Phelps, 31, was expected to set up for closer Edwin Diaz. The right-hander, between the Marlins and Mariners last season, posted a 3.40 ERA with a 62/26 K/BB ratio in 55 2/3 innings. He and the Mariners avoided arbitration in January, agreeing on a $5.55 million salary for the 2018 campaign.

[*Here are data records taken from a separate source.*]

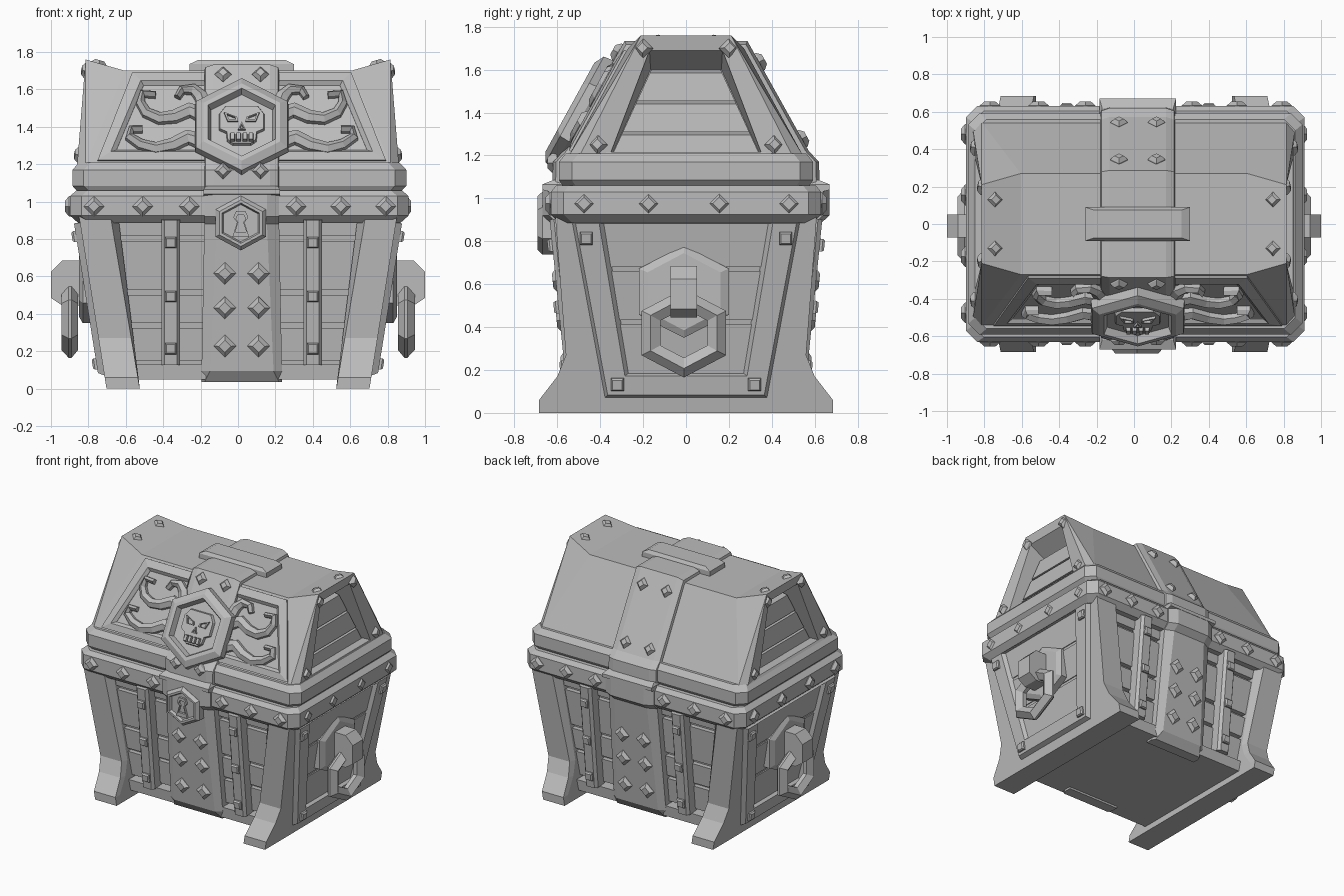
import bpy, bmesh
from collections import defaultdict
from mathutils import Matrix, Vector

if "Cube" in bpy.data.objects:
    bpy.data.objects.remove(bpy.data.objects["Cube"])

parts = defaultdict(bmesh.new)
MX, MY = Matrix.Scale(-1, 4, (1, 0, 0)), Matrix.Scale(-1, 4, (0, 1, 0))
I = Matrix.Identity(4)
CX = 0.02  # centre line of the straps


def frame(origin, normal):
    """Local z along the normal, local y pointing up the surface."""
    n = Vector(normal).normalized()
    up = Vector((0, 0, 1))
    y = (up - n * up.dot(n)).normalized()
    m = Matrix((y.cross(n), y, n)).transposed().to_4x4()
    m.translation = origin
    return m


def lift(m, d):
    return m @ Matrix.Translation((0, 0, d))


def loft(part, rings, m=I, closed=False):
    """Skin a list of (points, height) rings, capped unless closed."""
    bm = parts[part]
    rows = [[bm.verts.new(m @ Vector((p[0], p[1], h))) for p in pts] for pts, h in rings]
    n = len(rows[0])
    pairs = list(zip(rows, rows[1:])) + ([(rows[-1], rows[0])] if closed else [])
    for a, b in pairs:
        for i in range(n):
            j = (i + 1) % n
            bm.faces.new((a[i], a[j], b[j], b[i]))
    if not closed:
        bm.faces.new(rows[0])
        bm.faces.new(rows[-1])


def rect(hx, hy, cx=0, cy=0):
    return [(cx - hx, cy - hy), (cx + hx, cy - hy), (cx + hx, cy + hy), (cx - hx, cy + hy)]


def hexa(w, h, cy=0):
    return [(w, -h / 2 + cy), (w, h / 2 + cy), (0, h + cy), (-w, h / 2 + cy), (-w, -h / 2 + cy), (0, -h + cy)]


def octa(x, y, c=0.06, s=0.007):
    pts = [(x, c - y), (x, y - c), (x - c, y), (c - x, y), (-x, y - c), (-x, c - y), (c - x, -y), (x - c, -y)]
    return [(px + s, py) for px, py in pts]


def trap(y0, y1, w0, w1):
    return [(-w0, y0), (w0, y0), (w1, y1), (-w1, y1)]


def scaled(pts, k):
    cx = sum(p[0] for p in pts) / len(pts)
    cy = sum(p[1] for p in pts) / len(pts)
    return [(cx + (x - cx) * k, cy + (y - cy) * k) for x, y in pts]


def diamond(m, x=0, y=0, r=0.055):
    pts = [(x - r, y), (x, y - r), (x + r, y), (x, y + r)]
    loft("rivets", [(pts, -0.02), (pts, 0.003), (scaled(pts, 0.55), 0.024)], m)


def square(m, x=0, y=0, r=0.03):
    pts = rect(r, r, x, y)
    loft("rivets", [(pts, -0.02), (pts, 0.012), (scaled(pts, 0.75), 0.022)], m)


def rim(part, pts, k, h0, h1, m):
    loft(part, [(pts, h0), (pts, h1), (scaled(pts, k), h1), (scaled(pts, k), h0)], m, True)


# Recessed body planks, wall to wall, above a bottom rail
for z0, z1 in [(0.15, 0.325), (0.35, 0.5), (0.53, 0.79), (0.82, 0.9)]:
    loft("body_planks", [(rect(0.6 + 0.15 * z, 0.46 + 0.1 * z), z) for z in (z0, z1)])
loft("body_core", [(rect(0.6 + 0.15 * z, 0.425 + 0.1 * z), z) for z in (0.05, 0.95)])
loft("bottom_rail", [(rect(0.6, 0.505 + 0.1 * z), z) for z in (0.05, 0.13)])

# End walls with flared feet, framed panels, hooks and hanging rings
for s in (I, MX):
    rings = []
    for z, y in [(0, 0.685), (0.06, 0.685), (0.17, 0.6), (0.27, 0.56), (0.92, 0.61)]:
        xi, xo = 0.525 + 0.17 * z, 0.703 + 0.16 * z
        c = xi - 0.045 * min(1, z)
        rings.append(([(c, 0.05 - y), (xi, -y), (xo, -y), (xo, y), (xi, y), (c, y - 0.05)], z))
    loft("end_walls", rings, s)
    m = s @ frame((0.703, 0, 0), (1, 0, -0.16))
    outer, inner = trap(0.06, 0.9, 0.385, 0.54), trap(0.18, 0.9, 0.285, 0.405)
    loft("end_frames", [(outer, -0.02), (trap(0.09, 0.9, 0.365, 0.515), 0.032), (inner, 0.032), (trap(0.19, 0.9, 0.265, 0.38), 0.003)], m, True)
    for z0, z1 in [(0.18, 0.42), (0.44, 0.67), (0.69, 0.9)]:
        pts = trap(z0, z1, 0.24 + 0.16 * z0, 0.24 + 0.16 * z1)
        loft("end_planks", [(pts, -0.02), (pts, 0.008)], m)
    for x in (-1, 1):
        square(lift(m, 0.032), x * 0.465, 0.83)
        square(lift(m, 0.032), x * 0.32, 0.14)
    # Hook and ring
    h = s @ frame((0.78, -0.01, 0), (1, 0, 0))
    loft("hook_plates", [(hexa(0.21, 0.215, 0.565), 0), (hexa(0.21, 0.215, 0.565), 0.05), (hexa(0.17, 0.18, 0.565), 0.07)], h)
    loft("hooks", [(rect(0.062, 0.12, 0, 0.565), 0.03), (rect(0.062, 0.12, 0, 0.565), 0.16), (rect(0.062, 0.07, 0, 0.555), 0.22)], h)
    ring = [(0.197, 0.207, 0.125), (0.155, 0.165, 0.165), (0.11, 0.115, 0.135), (0.11, 0.115, 0.105), (0.155, 0.165, 0.075), (0.197, 0.207, 0.11)]
    loft("hanging_rings", [(hexa(w, r, 0.372), d) for w, r, d in ring], h, True)
    # Rim rivets on the ends
    for y in (-0.475, -0.175, 0.155, 0.48):
        diamond(s @ frame((0.9, y, 0.975), (1, 0, 0)))

# Front and back: vertical straps, centre panel, clasp
for s in (I, MY):
    m = s @ frame((CX, -0.505, 0), (0, -1, -0.1))
    for x in (-0.38, 0.38):
        loft("body_straps", [(rect(0.05, 0.39, x, 0.52), -0.06), (rect(0.05, 0.39, x, 0.52), 0.02), (rect(0.033, 0.39, x, 0.52), 0.04)], m)
        for z in (0.22, 0.5, 0.79):
            square(lift(m, 0.04), x, z)
    rings = []
    for z, w, f, d in [(0.035, 0.215, 0.2, 0.5), (0.095, 0.215, 0.17, 0.545), (0.88, 0.2, 0.135, 0.625), (0.92, 0.2, 0.135, 0.668), (1.04, 0.2, 0.135, 0.668)]:
        rings.append(([(CX - w, -0.42), (CX - w, 0.03 - d), (CX - f, -d), (CX + f, -d), (CX + w, 0.03 - d), (CX + w, -0.42)], z))
    loft("centre_panel", rings, s)
    p = s @ frame((CX, -0.536, 0), (0, -1, -0.1))
    for z in (0.23, 0.435, 0.62):
        for x in (-0.09, 0.09):
            diamond(p, x, z, 0.06)
    for x in (-0.77, -0.51, -0.26, 0.31, 0.55, 0.79):
        diamond(s @ frame((x, -0.63, 0.975), (0, -1, 0)))
loft("clasps", [(rect(0.205, 0.63, CX), 1.03), (rect(0.205, 0.67, CX), 1.04), (rect(0.205, 0.67, CX), 1.065), (rect(0.19, 0.62, CX), 1.085)])

# Rim and lid band
loft("rim", [(octa(0.86, 0.59), 0.885), (octa(0.905, 0.63), 0.925), (octa(0.905, 0.63), 1.03), (octa(0.87, 0.605), 1.06)])
loft("lid_band", [(octa(0.86, 0.57), 1.05), (octa(0.893, 0.592), 1.085), (octa(0.893, 0.592), 1.17), (octa(0.855, 0.56), 1.21)])

# Lid shell with raised ends and sunken end panels
bm = parts["lid"]
corner = dict(a=(0.815, 0.21, 1.76), b=(0.86, 0.495, 1.2), n=(0.815, 0.545, 1.2), c=(0.605, 0.27, 1.70), d=(0.805, 0.17, 1.69),
              e=(0.85, 0.35, 1.215), f=(0.66, 0.165, 1.6), g=(0.73, 0.34, 1.215))
v = {(k, sx, sy): bm.verts.new((sx * x, sy * y, z)) for k, (x, y, z) in corner.items() for sx in (-1, 1) for sy in (-1, 1)}
for k in "cn":
    bm.faces.new([v[k, x, y] for x, y in ((-1, -1), (1, -1), (1, 1), (-1, 1))])
for sy in (-1, 1):
    bm.faces.new((v["n", -1, sy], v["n", 1, sy], v["c", 1, sy], v["c", -1, sy]))
for sx in (-1, 1):
    for p, q in ("ca", "ad", "df", "fg", "ge", "eb", "bn"):
        bm.faces.new((v[p, sx, -1], v[p, sx, 1], v[q, sx, 1], v[q, sx, -1]))
    for sy in (-1, 1):
        for loop in ("abn", "anc", "abed", "degf"):
            bm.faces.new([v[k, sx, sy] for k in loop])
    s = I if sx > 0 else MX
    # Overlapping boards in the lid ends
    for z0, z1 in [(1.2, 1.31), (1.31, 1.455), (1.455, 1.6)]:
        loft("lid_end_planks", [(rect(0.1, 0.345 - 0.46 * (z - 1.2), 0.675 - 0.18 * (z - 1.2) + d), z)
                                for z, d in ((z0, 0.015), (z1 - 0.015, 0.015), (z1, -0.03))], s)
    for sy in (I, MY):
        diamond(s @ sy @ frame((0.812, 0.2, 1.70), (1, 0.15, 0.1)), r=0.045)
        diamond(s @ sy @ frame((0.85, 0.41, 1.25), (1, 0.15, 0.1)), r=0.045)
        diamond(s @ sy @ frame((0.745, 0.13, 1.733), (-0.29, 0, 1)), r=0.045)


# Strap wrapped over the lid
def wrap(d):
    half = [(-0.59 - d, 1.07), (-0.587 - d, 1.17), (-0.54 - d, 1.22), (-0.27 - d / 2, 1.70 + d)]
    return half + [(-y, z) for y, z in reversed(half)]


along_x = Matrix(((0, 0, 1, CX), (1, 0, 0, 0), (0, 1, 0, 0), (0, 0, 0, 1)))
loft("lid_strap", [(wrap(d), x) for x, d in ((-0.2, 0), (-0.195, 0.018), (-0.15, 0.033), (0.15, 0.033), (0.195, 0.018), (0.2, 0))], along_x)
loft("top_grip", [(rect(0.28, 0.09, 0.02), 1.69), (rect(0.28, 0.09, 0.02), 1.735), (rect(0.235, 0.075, 0.02), 1.757)])

# Lid slope frame: local y runs up the slope, k converts heights to slope lengths
N, k = (0, -0.876, 0.482), 1 / 0.876
front = frame((CX, -0.545, 1.2), N)
for x in (-0.1, 0.1):
    diamond(frame((CX + x, -0.622, 1.165), (0, -1, 0)), r=0.045)
    diamond(lift(front, 0.035), x, 0.53, 0.045)
    for y in (0.07, 0.48):
        diamond(MY @ lift(front, 0.035), x, y, 0.045)

# Raised borders and curling tentacles either side of the emblem
tentacles = [
    [(0.12, 0.2), (0.21, 0.26), (0.28, 0.285), (0.36, 0.25), (0.44, 0.24), (0.51, 0.27), (0.54, 0.32), (0.53, 0.37), (0.46, 0.365)],
    [(0.12, 0.27), (0.2, 0.31), (0.22, 0.36), (0.26, 0.395), (0.32, 0.39), (0.345, 0.35)],
    [(0.12, 0.1), (0.22, 0.12), (0.29, 0.14), (0.37, 0.1), (0.46, 0.08), (0.54, 0.1), (0.6, 0.14), (0.59, 0.18), (0.53, 0.18)],
]
for s in (I, MX):
    m = front @ s
    outer = [(0.2, 0.02), (0.77, 0.02), (0.585, 0.555), (0.2, 0.555)]
    inner = [(0.2, 0.065), (0.7, 0.065), (0.54, 0.5), (0.2, 0.5)]
    lip = [(0.2, 0.085), (0.67, 0.085), (0.525, 0.48), (0.2, 0.48)]
    loft("lid_borders", [(outer, -0.01), (outer, 0.012), (inner, 0.022), (lip, 0.003), (lip, -0.01)], m, True)
    for path in tentacles:
        pts = [Vector((x, z * k)) for x, z in path]
        bm, rows = parts["tentacles"], []
        for i, p in enumerate(pts):
            t = (pts[min(i + 1, len(pts) - 1)] - pts[max(i - 1, 0)]).normalized()
            w = 0.05 * (1 - 0.65 * i / (len(pts) - 1))
            side = Vector((-t.y, t.x)) * w
            rows.append([bm.verts.new(m @ Vector((*(p + side * o), h))) for o, h in ((-1, 0), (-0.9, 0.025), (0, 0.045), (0.9, 0.025), (1, 0))])
        for a, b in zip(rows, rows[1:]):
            for i in range(5):
                bm.faces.new((a[i], a[i - 1], b[i - 1], b[i]))
        bm.faces.new(rows[0])
        bm.faces.new(rows[-1])

# Hexagonal emblem with a skull
e = lift(front, 0.005) @ Matrix.Translation((0, 0.175 * k, 0))
loft("emblem", [(hexa(w, w * 1.15), h) for w, h in ((0.235, 0), (0.25, 0.03), (0.245, 0.075), (0.205, 0.1), (0.18, 0.1), (0.165, 0.06))], e)
half = [(0.05, -0.125), (0.08, -0.1), (0.085, -0.05), (0.125, -0.03), (0.125, 0.07), (0.09, 0.12)]
skull = half + [(-x, y) for x, y in reversed(half)]
loft("skull", [(skull, 0.05), (scaled(skull, 0.93), 0.08)], e)
for s in (I, MX):
    rim("skull_eyes", [(0.02, 0.01), (0.075, 0.01), (0.095, 0.065), (0.025, 0.035)], 0.65, 0.07, 0.095, e @ s)
    for x in (0.017, 0.05):
        loft("skull_teeth", [(rect(0.014, 0.025, x, -0.085), 0.07), (rect(0.01, 0.02, x, -0.085), 0.1)], e @ s)
rim("skull_nose", [(-0.02, -0.04), (0.02, -0.04), (0, 0.005)], 0.5, 0.07, 0.095, e)

# Lock plate with keyhole
lock = frame((CX - 0.005, -0.62, 0.885), (0, -1, 0))
loft("lock_plate", [(hexa(w, w * 1.08), h) for w, h in ((0.135, -0.03), (0.135, 0.05), (0.115, 0.072), (0.1, 0.072), (0.092, 0.052))], lock)
hole = [(-0.045, -0.075), (0.045, -0.075), (0.02, 0.005), (0.04, 0.03), (0.025, 0.065), (-0.025, 0.065), (-0.04, 0.03), (-0.02, 0.005)]
rim("keyhole", hole, 0.65, 0.04, 0.068, lock)

# Turn the collected parts into objects
grey = bpy.data.materials.new("plain_grey")
grey.use_nodes = True
grey.diffuse_color = (0.5, 0.5, 0.5, 1)
grey.node_tree.nodes["Principled BSDF"].inputs["Base Color"].default_value = (0.5, 0.5, 0.5, 1)
for name, bm in parts.items():
    bmesh.ops.recalc_face_normals(bm, faces=bm.faces)
    mesh = bpy.data.meshes.new(name)
    bm.to_mesh(mesh)
    bm.free()
    mesh.materials.append(grey)
    bpy.context.scene.collection.objects.link(bpy.data.objects.new(name, mesh))
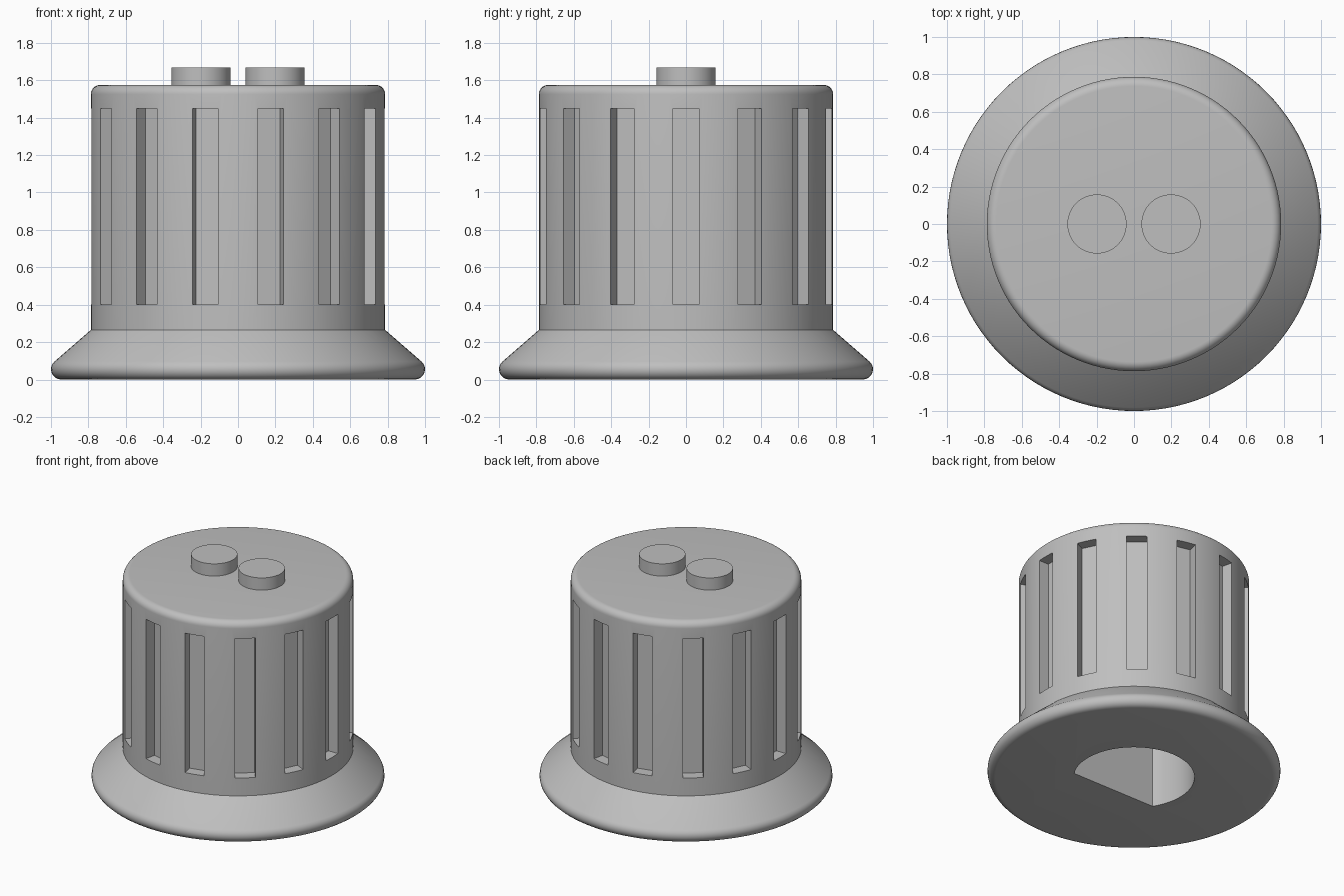
import bpy, bmesh
from math import sin, cos, pi, radians
from mathutils import Matrix

if "Cube" in bpy.data.objects:
    bpy.data.objects.remove(bpy.data.objects["Cube"])

SEG, SLOTS = 112, 14

grey = bpy.data.materials.new("light grey plastic")
grey.diffuse_color = (0.52, 0.52, 0.52, 1)
grey.use_nodes = True
grey.node_tree.nodes["Principled BSDF"].inputs["Base Color"].default_value = grey.diffuse_color


def make_object(name, bm):
    bmesh.ops.recalc_face_normals(bm, faces=bm.faces)
    mesh = bpy.data.meshes.new(name)
    bm.to_mesh(mesh)
    bm.free()
    mesh.materials.append(grey)
    obj = bpy.data.objects.new(name, mesh)
    bpy.context.collection.objects.link(obj)
    return obj


def lathe(name, profile):
    """Closed solid of revolution with flat end caps."""
    bm = bmesh.new()
    rings = [[bm.verts.new((r * cos(2 * pi * i / SEG), r * sin(2 * pi * i / SEG), z))
              for i in range(SEG)] for r, z in profile]
    for a, b in zip(rings, rings[1:]):
        for i in range(SEG):
            j = (i + 1) % SEG
            bm.faces.new((a[i], a[j], b[j], b[i]))
    bm.faces.new(rings[0])
    bm.faces.new(rings[-1])
    return make_object(name, bm)


def arc(r, z, radius, start, end, steps=8):
    return [(r + radius * cos(radians(start + (end - start) * i / steps)),
             z + radius * sin(radians(start + (end - start) * i / steps)))
            for i in range(steps + 1)]


def select_only(obj):
    bpy.ops.object.select_all(action='DESELECT')
    obj.select_set(True)
    bpy.context.view_layer.objects.active = obj


def cut(obj, cutter):
    mod = obj.modifiers.new("cut", 'BOOLEAN')
    mod.operation, mod.solver, mod.object = 'DIFFERENCE', 'EXACT', cutter
    select_only(obj)
    bpy.ops.object.modifier_apply(modifier=mod.name)
    bpy.data.objects.remove(cutter)


def smooth(obj):
    select_only(obj)
    bpy.ops.object.shade_smooth_by_angle(angle=radians(30))


# Knob body: rounded flared skirt, straight wall, rounded top edge
knob = lathe("knob_body", arc(0.945, 0.055, 0.055, -90, 48)
             + [(0.787, 0.265)] + arc(0.737, 1.525, 0.05, 0, 90))

# Grip slots around the wall
bm = bmesh.new()
for k in range(SLOTS):
    bmesh.ops.create_cube(bm, size=1, matrix=Matrix.Rotation(2 * pi * k / SLOTS, 4, 'Z')
                          @ Matrix.Translation((0.805, 0, 0.925))
                          @ Matrix.Diagonal((0.2, 0.14, 1.05, 1)))
cut(knob, make_object("slot_cutter", bm))

# D-shaped shaft hole in the underside
bm = bmesh.new()
a0 = radians(-32.2)
outline = [bm.verts.new((0.413 * cos(a), 0.413 * sin(a), -0.1))
           for a in (a0 + (pi - 2 * a0) * i / 64 for i in range(65))]
face = bm.faces.new(outline)
top = bmesh.ops.extrude_face_region(bm, geom=[face])["geom"]
bmesh.ops.translate(bm, vec=(0, 0, 0.9),
                    verts=[v for v in top if isinstance(v, bmesh.types.BMVert)])
cut(knob, make_object("shaft_hole_cutter", bm))
smooth(knob)

# Two round pegs on top
for side, x in (("left", -0.198), ("right", 0.198)):
    peg = lathe(side + "_peg", [(0.158, 1.57), (0.158, 1.667)])
    peg.location.x = x
    smooth(peg)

Phelps will become eligible to become a free agent at the end of the season.

As the Mariners noted in their statement, the expected recovery period for Tommy John surgery is 12-15 months, so this very likely cuts into Phelps’ 2019 season as well.